In the records, find each line where "length" occurs, and copy it.

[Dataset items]
= = = =
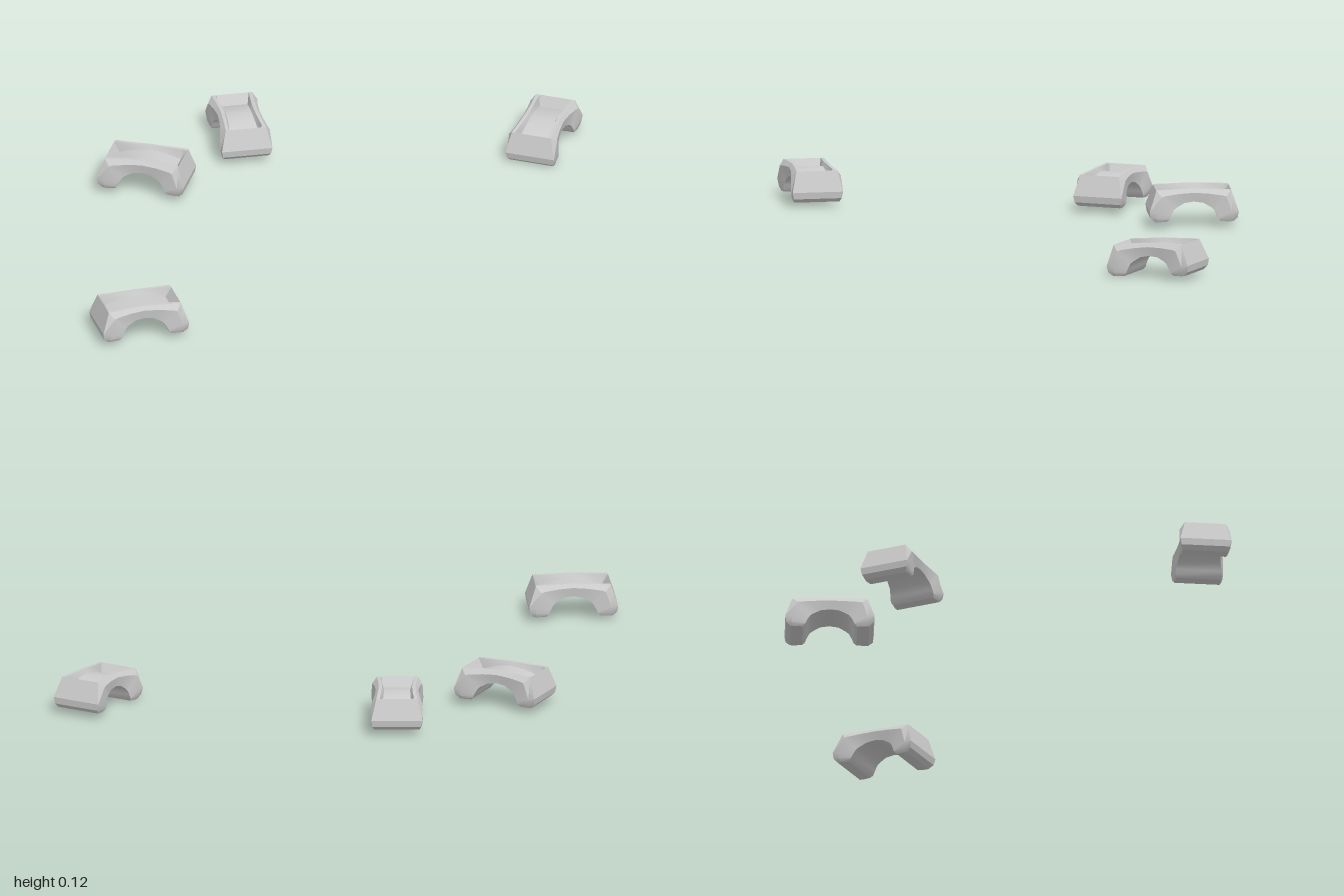
import * as THREE from 'three';
import { toCreasedNormals } from 'three/addons/utils/BufferGeometryUtils.js';

// Half of the arch, foot to crown. Each station:
// underside x, y, half width | outer x, y, half width | bulge half width | hollow floor x, y
const half = [
  [0.082, 0.0, 0.066, 0.118, 0.0, 0.068, 0.07, 0.118, 0.0],
  [0.074, 0.008, 0.07, 0.131, 0.012, 0.073, 0.075, 0.131, 0.012],
  [0.068, 0.022, 0.069, 0.134, 0.032, 0.077, 0.078, 0.134, 0.032],
  [0.06, 0.036, 0.066, 0.113, 0.094, 0.062, 0.076, 0.113, 0.094],
  [0.052, 0.043, 0.064, 0.102, 0.095, 0.061, 0.073, 0.095, 0.064],
  [0.028, 0.056, 0.061, 0.05, 0.097, 0.057, 0.067, 0.05, 0.08],
  [0, 0.06, 0.06, 0, 0.099, 0.055, 0.064, 0, 0.088],
];

// Ring of points around one station, from the -z side over the top to +z
function ring([ux, uy, uw, ox, oy, ow, mw, fx, fy], s) {
  const t = 0.7;
  const side = [
    [ux, uy, uw],
    [ux + (ox - ux) * t, uy + (oy - uy) * t, mw],
    [ox, oy, ow],
    [ox, oy, ow - 0.01],
    [fx, fy, ow - 0.016],
  ];
  return [
    ...side.map(([x, y, z]) => [x * s, y, -z]),
    ...side.reverse().map(([x, y, z]) => [x * s, y, z]),
  ];
}

function archGeometry() {
  const rings = [
    ...half.map((h) => ring(h, 1)),
    ...half.slice(0, -1).reverse().map((h) => ring(h, -1)),
  ];
  const n = rings[0].length;
  const last = (rings.length - 1) * n;
  const index = [];
  for (let i = 0; i < rings.length - 1; i++) {
    for (let j = 0; j < n; j++) {
      const k = (j + 1) % n;
      const a = i * n + j, b = i * n + k, c = a + n, d = b + n;
      index.push(a, c, b, b, c, d);
    }
  }
  // Soles of the two feet
  for (let j = 1; j < n - 1; j++) {
    index.push(0, j, j + 1, last, last + j + 1, last + j);
  }
  const geo = new THREE.BufferGeometry();
  geo.setAttribute('position', new THREE.Float32BufferAttribute(rings.flat(2), 3));
  geo.setIndex(index);
  return toCreasedNormals(geo, 0.45);
}

export function createModel() {
  const model = new THREE.Group();
  model.name = 'archSet';
  const geometry = archGeometry();
  const material = new THREE.MeshStandardMaterial({ color: 0xcccccc });

  // name, x, y, z, turn, tilt
  const places = [
    ['frontLeftArch', 0.33, 0.017, 0.845, 1.08, 0],
    ['backLeftArch', 0.33, 0.011, -0.847, -1.1, -0.07],
    ['frontRightArch', -0.312, 0.021, 0.193, 0.55, 0],
    ['backRightArch', -0.312, 0.021, -0.193, -0.58, 0],
  ];
  for (const [name, x, y, z, turn, tilt] of places) {
    const arch = new THREE.Mesh(geometry, material);
    arch.name = name;
    arch.position.set(x, y, z);
    arch.rotation.set(0, turn, tilt);
    model.add(arch);
  }
  return model;
}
= = = =
Exercise output:
  const n = rings[0].length;
  const last = (rings.length - 1) * n;
  for (let i = 0; i < rings.length - 1; i++) {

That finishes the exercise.